Massively Multiplayer Online
MMOs like World of Warcraft are played online and players participate in the game alongside other players from all over the world. Players can team up together to fight NPCs (non-player characters), or go PvP (player versus player) to build up their skills. MMOs are often RPGs as well—players choose which traits to focus on, and even come up with personalities and backstories for their characters. There are lots of MMOs made specifically for kids and younger teens which are careful to offer only appropriate content. Most adult MMOs, while fun, may only be appropriate for older teens because players of all ages must interact.
A fighting game (“fighter”) is exactly what it sounds like. Usually fighters pit two characters against each other, often in hand-to-hand combat. The player takes the role of one of the characters against a computer-controlled character or against another player. Fighting games are about complex combinations of movements that the player makes using the controller. Players who participate in tournaments against other people memorize complex combinations of button movements after hours of practice. On the flip side, kids have no trouble playing these games because every button makes something happen.
Survival Horror / Stealth
In stealth and survival games the player’s goal often revolves around avoiding detection. In some cases this means the entire game consists of sneaking, with no combat. In other games, this means using stealth to sneak up on enemies and dispose of them quietly. Survival horror often incorporates stealth aspects, but disempowers the player almost entirely. There is usually little fighting, and the player focuses on escape. Horror games, of course, are meant to get your adrenaline pumping as you avoid demons, monsters, murderers, and other horrifying enemies. These games are designed to scare, and as such could be traumatizing for younger players.
In platforming games, the player guides a character over a series of obstacles. These games are often sidescrollers as well, meaning the player sees the action from the side, moving the character from left to right. The Super Mario Brothers games are probably the most famous examples of platforming games. Platformers are generally child-friendly, though they can be challenging for less-coordinated players.
You’ll find puzzles in many game genres.
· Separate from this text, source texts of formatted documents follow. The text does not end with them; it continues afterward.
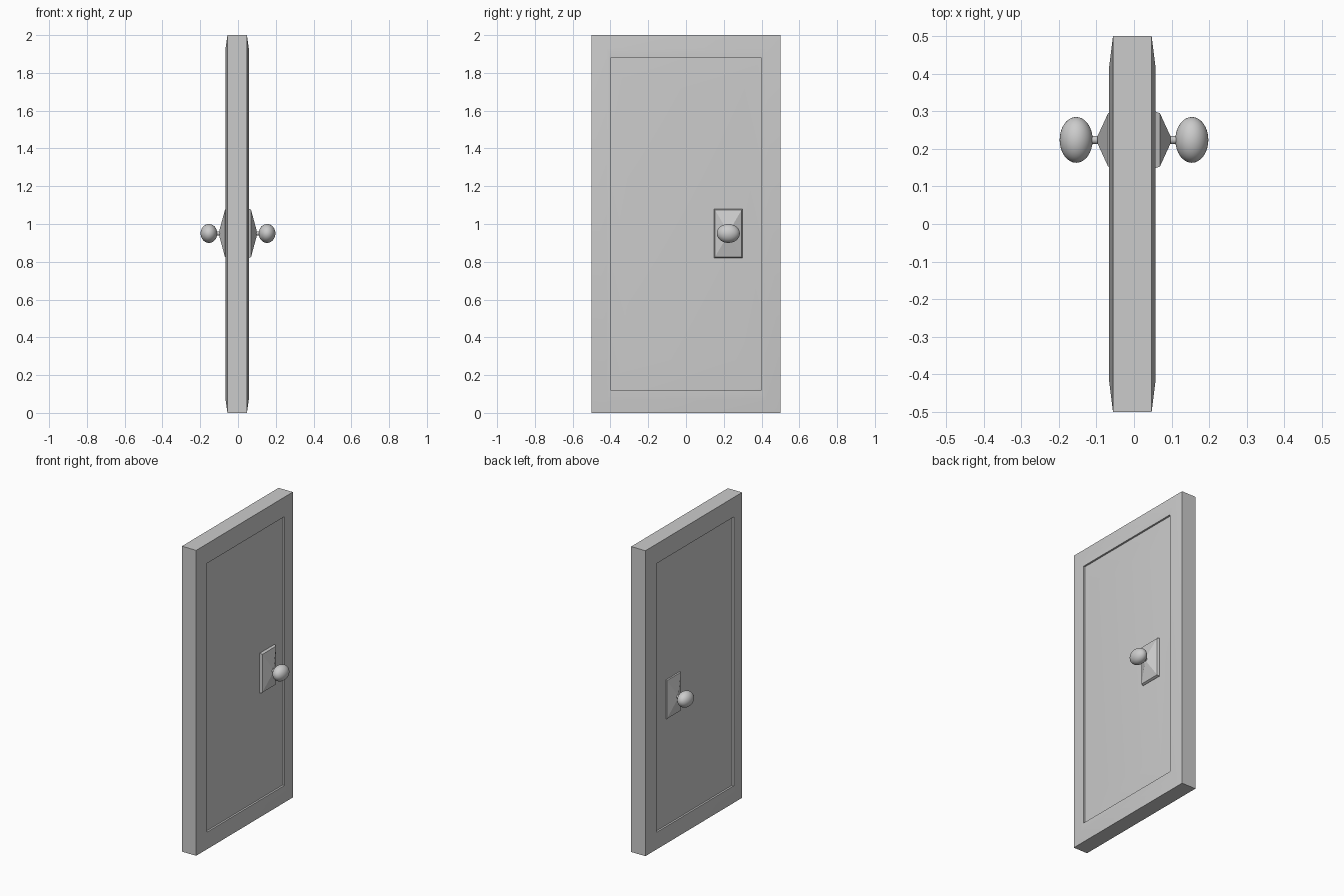
import bpy, bmesh
from math import radians, pi

if "Cube" in bpy.data.objects:
    bpy.data.objects.remove(bpy.data.objects["Cube"])

HANDLE_Y, HANDLE_Z = 0.224, 0.95


def ring_stack(name, rings, cy, cz):
    """Solid lofted along x from rectangles: (x, half width, half height)."""
    bm = bmesh.new()
    loops = []
    for x, w, h in rings:
        loops.append([bm.verts.new((x, cy + sy * w, cz + sz * h))
                      for sy, sz in ((-1, -1), (1, -1), (1, 1), (-1, 1))])
    for a, b in zip(loops, loops[1:]):
        for i in range(4):
            j = (i + 1) % 4
            bm.faces.new((a[i], a[j], b[j], b[i]))
    bm.faces.new(loops[0][::-1])
    bm.faces.new(loops[-1])
    bmesh.ops.recalc_face_normals(bm, faces=bm.faces)
    mesh = bpy.data.meshes.new(name)
    bm.to_mesh(mesh)
    bm.free()
    obj = bpy.data.objects.new(name, mesh)
    bpy.context.collection.objects.link(obj)
    return obj


def smooth(obj, angle=30):
    bpy.ops.object.select_all(action='DESELECT')
    obj.select_set(True)
    bpy.context.view_layer.objects.active = obj
    bpy.ops.object.shade_smooth_by_angle(angle=radians(angle))


# Door leaf: bevelled frame, recess step and raised panel on both faces
face = [(0.010, 0.31, 0.72), (0.002, 0.40, 0.88), (0.014, 0.40, 0.88),
        (0.014, 0.42, 0.93), (0.004, 0.50, 1.00)]
back = [(-0.052 - d, w, h) for d, w, h in face]
front = [(0.043 + d, w, h) for d, w, h in reversed(face)]
smooth(ring_stack("door_leaf", back + front, 0, 1))

# Handle set on each face
for side, label in ((1, "right"), (-1, "left")):
    # Back plate with a thin rim and pyramid front
    ring_stack("handle_plate_" + label,
               [(side * 0.040, 0.075, 0.13), (side * 0.058, 0.075, 0.13),
                (side * 0.069, 0.071, 0.125), (side * 0.097, 0.010, 0.022)],
               HANDLE_Y, HANDLE_Z)
    # Neck
    bpy.ops.mesh.primitive_cylinder_add(
        vertices=24, radius=0.011, depth=0.05,
        location=(side * 0.105, HANDLE_Y, HANDLE_Z), rotation=(0, pi / 2, 0))
    neck = bpy.context.object
    neck.name = "handle_neck_" + label
    smooth(neck)
    # Oval knob
    bpy.ops.mesh.primitive_uv_sphere_add(
        segments=32, ring_count=20, radius=1,
        location=(side * 0.154, HANDLE_Y, HANDLE_Z))
    knob = bpy.context.object
    knob.name = "handle_knob_" + label
    knob.scale = (0.044, 0.061, 0.05)
    smooth(knob)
An adventure game, for example, might have the player open a door by pulling the levers in the correct order. Figuring out how to open the door is the puzzle. Pure puzzle games involve only puzzle-solving—the most famous example is probably Tetris. As players progress in the game, the puzzles usually become more challenging. Puzzle games are usually appropriate for all ages—though not necessarily fun for all ages, as they can be frustrating to solve.